My favorite series ever, Six Feet Under, started and ended while I was living abroad. Initially, I had to download it via IRC. However, I stopped doing that when I quit work to go back to school. I couldn't afford to take a risk I'd ruin my computer when it was necessary for school. I had it in the back of my head that one day I'd get the videos and finish watching the series where I'd left off.
I discovered that the second half of SFU's last season is on Verizon's FIOS, so I watched them back to back. They killed off my oh-so-troubled Nate by having him finally succumb to his AVM after cheating on his wife. (Wow, really?) I bawled like a newborn baby because, troubled or not, I grew to love the character. His death was sudden and shocking. Having been through two sudden and shocking losses in my own life, I could relate maybe a bit too easily to the story arc.
The final episode I've watched many times over. It's the end of the story and massively therapeutic for me. Claire, played by Lauren Ambrose, is a young woman trying to decide whether to move to NYC to pursue her dream of being a photographer. Of course, I relate as I'm doing something quite similar now. My calling is with something else, but I've been fighting this pull to Manhattan for years. The "can I do this?" questions and anxiety that a big change brings up I can completely relate to.
I'll quote a comment I left on the award-winning LGBT blog, Towleroad. The show covered it all in terms of subject matter, and, rightly so, featured a gay couple prominently in its story line.
"The draw of SFU for me was always the realness I felt. My parents died within five weeks of each other years ago. My mom first, right after Thanksgiving, which made that Christmas hard to take for me and my father. Then five weeks later, my father died. I should have known something was looming when I woke up to the jolt of an earthquake that morning. Later that day my father died. So, when it comes to death and loss, I've been a bit cynical but also very sensitive.Also, the artistry of the show was gripping. The opening sequence and song are incredible.

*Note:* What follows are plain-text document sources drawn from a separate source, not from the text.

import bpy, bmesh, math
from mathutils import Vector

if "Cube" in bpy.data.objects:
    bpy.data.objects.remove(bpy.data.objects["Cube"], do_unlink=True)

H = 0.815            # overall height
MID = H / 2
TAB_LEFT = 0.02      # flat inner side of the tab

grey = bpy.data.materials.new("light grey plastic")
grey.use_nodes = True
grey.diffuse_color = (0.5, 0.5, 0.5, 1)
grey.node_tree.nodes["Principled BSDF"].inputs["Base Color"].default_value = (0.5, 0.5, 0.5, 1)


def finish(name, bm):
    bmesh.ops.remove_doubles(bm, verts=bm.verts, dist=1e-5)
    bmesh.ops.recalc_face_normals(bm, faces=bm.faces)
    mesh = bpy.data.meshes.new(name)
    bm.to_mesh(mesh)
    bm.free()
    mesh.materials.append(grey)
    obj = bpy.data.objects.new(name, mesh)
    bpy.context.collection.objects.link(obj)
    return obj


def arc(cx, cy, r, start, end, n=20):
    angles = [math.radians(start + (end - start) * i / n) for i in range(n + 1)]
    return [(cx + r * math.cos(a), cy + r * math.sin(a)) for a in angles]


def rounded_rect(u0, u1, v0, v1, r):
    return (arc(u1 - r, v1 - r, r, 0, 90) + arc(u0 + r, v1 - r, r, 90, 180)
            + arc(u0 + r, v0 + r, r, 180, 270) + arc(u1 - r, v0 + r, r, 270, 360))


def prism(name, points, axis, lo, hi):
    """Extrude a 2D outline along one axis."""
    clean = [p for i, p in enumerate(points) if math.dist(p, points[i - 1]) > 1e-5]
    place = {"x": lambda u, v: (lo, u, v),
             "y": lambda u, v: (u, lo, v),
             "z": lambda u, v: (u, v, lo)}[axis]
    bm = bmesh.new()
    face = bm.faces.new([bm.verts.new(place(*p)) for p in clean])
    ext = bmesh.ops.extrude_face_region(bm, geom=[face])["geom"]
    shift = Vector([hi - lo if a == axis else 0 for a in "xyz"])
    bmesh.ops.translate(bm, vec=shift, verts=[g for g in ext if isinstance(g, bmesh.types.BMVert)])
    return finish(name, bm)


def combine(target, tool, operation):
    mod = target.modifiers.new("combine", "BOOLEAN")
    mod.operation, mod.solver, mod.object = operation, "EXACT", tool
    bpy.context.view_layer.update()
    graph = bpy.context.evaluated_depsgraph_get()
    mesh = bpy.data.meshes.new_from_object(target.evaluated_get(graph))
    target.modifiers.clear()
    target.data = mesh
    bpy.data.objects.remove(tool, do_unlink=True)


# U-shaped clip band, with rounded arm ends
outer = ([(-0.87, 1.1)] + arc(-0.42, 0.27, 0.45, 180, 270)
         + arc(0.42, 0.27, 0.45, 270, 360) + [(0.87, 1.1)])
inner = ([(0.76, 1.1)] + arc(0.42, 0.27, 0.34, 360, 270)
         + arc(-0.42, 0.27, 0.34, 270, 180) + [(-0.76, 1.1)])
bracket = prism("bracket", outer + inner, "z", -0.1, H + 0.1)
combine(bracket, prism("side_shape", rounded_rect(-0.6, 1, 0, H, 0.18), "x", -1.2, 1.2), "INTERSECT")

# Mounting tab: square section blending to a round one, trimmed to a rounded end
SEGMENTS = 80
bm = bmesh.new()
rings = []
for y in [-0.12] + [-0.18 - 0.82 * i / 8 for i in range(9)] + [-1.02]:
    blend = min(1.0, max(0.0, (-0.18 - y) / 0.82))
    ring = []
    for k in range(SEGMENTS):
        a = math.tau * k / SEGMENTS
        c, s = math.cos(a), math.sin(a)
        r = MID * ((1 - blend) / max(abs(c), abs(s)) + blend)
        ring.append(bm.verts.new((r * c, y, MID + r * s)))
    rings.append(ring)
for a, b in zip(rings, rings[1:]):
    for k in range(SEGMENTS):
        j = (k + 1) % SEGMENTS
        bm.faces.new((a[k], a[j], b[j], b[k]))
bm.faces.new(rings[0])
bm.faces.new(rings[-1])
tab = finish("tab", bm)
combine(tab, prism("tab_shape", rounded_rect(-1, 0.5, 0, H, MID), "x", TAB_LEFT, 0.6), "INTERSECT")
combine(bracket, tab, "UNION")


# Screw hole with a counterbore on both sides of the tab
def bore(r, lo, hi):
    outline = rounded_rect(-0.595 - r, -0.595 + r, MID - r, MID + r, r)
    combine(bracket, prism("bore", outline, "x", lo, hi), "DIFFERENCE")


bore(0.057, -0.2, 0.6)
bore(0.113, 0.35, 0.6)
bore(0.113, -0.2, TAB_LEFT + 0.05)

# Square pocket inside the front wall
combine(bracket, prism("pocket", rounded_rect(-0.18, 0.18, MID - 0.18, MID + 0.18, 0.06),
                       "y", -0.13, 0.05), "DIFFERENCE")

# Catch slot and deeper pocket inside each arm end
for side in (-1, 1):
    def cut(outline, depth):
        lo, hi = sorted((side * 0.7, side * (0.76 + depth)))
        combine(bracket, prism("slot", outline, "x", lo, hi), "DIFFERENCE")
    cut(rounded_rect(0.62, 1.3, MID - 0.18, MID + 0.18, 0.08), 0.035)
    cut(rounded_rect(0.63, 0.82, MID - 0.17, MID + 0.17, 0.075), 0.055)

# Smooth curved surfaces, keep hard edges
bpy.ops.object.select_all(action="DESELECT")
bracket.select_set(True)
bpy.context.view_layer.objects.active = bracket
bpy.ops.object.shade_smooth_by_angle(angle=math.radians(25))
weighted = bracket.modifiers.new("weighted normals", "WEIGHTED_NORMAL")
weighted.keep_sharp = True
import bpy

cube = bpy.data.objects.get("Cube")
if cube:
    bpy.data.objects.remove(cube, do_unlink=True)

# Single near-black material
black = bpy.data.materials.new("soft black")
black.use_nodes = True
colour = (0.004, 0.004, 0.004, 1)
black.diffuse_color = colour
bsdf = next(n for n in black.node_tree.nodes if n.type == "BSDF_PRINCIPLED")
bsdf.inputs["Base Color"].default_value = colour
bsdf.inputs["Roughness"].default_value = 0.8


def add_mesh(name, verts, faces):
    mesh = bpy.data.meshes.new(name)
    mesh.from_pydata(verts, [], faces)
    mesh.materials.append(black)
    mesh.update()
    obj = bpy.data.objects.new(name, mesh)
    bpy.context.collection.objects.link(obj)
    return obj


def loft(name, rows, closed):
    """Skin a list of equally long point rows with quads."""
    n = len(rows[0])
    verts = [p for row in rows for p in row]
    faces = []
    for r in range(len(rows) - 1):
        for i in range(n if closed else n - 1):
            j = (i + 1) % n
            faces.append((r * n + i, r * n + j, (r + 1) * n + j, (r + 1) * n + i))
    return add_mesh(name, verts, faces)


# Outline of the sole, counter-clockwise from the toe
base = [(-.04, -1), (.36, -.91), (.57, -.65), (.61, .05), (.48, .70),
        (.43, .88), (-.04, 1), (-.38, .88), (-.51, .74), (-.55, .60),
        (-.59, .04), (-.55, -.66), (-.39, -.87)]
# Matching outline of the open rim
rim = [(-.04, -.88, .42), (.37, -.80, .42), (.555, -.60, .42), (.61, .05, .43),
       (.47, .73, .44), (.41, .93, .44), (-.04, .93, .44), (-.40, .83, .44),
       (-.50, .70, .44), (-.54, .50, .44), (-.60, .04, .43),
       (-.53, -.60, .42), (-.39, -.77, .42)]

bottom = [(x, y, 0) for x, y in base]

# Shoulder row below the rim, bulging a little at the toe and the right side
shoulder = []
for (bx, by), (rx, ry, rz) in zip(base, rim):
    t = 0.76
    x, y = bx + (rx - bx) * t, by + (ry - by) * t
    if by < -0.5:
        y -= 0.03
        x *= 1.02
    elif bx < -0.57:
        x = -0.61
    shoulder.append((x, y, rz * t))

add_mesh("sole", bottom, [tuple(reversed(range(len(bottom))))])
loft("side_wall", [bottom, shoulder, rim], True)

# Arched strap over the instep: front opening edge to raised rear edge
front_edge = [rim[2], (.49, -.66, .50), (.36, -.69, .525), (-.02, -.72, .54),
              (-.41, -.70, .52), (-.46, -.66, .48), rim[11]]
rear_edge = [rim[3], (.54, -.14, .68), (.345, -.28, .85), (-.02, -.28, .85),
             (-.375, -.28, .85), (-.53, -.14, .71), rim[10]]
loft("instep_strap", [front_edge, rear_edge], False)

It was great seeing a show based around death. So often people are just uncomfortable with it. However, for me, it's a real part of life. I'm not morbid. I'm not depressed. But I liked the realism of having both the light and dark of life portrayed in a TV show."
Not only that, I commend the series for what felt like an accurate portrayal of the diversity of my hometown, Los Angeles. You have black characters, Latino characters, and representatives of many ethnicities and religions in the various episodes. With it being based around a funeral home, it's easy to work diverse characters in. The thoughtfulness of not being ignored was great. Also, now that I think about it, having the show based in L.A. probably was another reason I connected so well to it. I really did see part of my home when I watched.
What I've had to deal with, of course, shades my perspective now. With the recent high profiles deaths of Farrah and Michael Jackson, last week forced the topic of death to the forefront. Along with the media circus going on, people started talking about their feelings and emotions surrounding these deaths. Farrah, unfortunately, we knew had been suffering with cancer for awhile. In fact, Barbara Walters was plugging an ABC special she'd done on The View the day Farrah and Michael died.
Michael's death was shocking and sudden. I had many people tell me they couldn't believe it. I, however, could believe it. Believing it doesn't diminish the scale of the tragedy, especially, when you consider how traumatic his personal life was. Like everyone else, I didn't want to believe it, but I know that death sometimes comes when you're just not expecting it. I've had deep losses before. Experience with it doesn't make loss easier to handle, and it certainly doesn't make me expect it. It's just that when it occurs I tend to shun hysterics and irritating theories on death. I simply lean towards being as real as I can. That means, I allow myself to initially deny it, accept it, get angry, get sad, get numb and get on with life. There is just this feeling that comes with loss. When someone you love and are connected to dies, a bit of you goes with them.
So with that said, here is the final 10 or so minutes from my favorite TV series ever. It ended in 2005, so I'm almost 4 years behind the curve. No worries. I gave up on the quest of being hip years ago. I much prefer content, confident and happy.
If you've not seen the show, you'll probably miss out on the significance of this segment. Maybe read up on the characters and storyline. However, for me, the final episode is cheap therapy: reflective, thoughtful and cathartic. It was that way for most of the episodes I saw (not all, but most).
Even though the makeup was a big dodgy in some cases, the ending is a perfect wrap: The character's obituaries.
Plus, it ends with Sia's Breathe Me. Sia and that song are great. Sphere: Related Content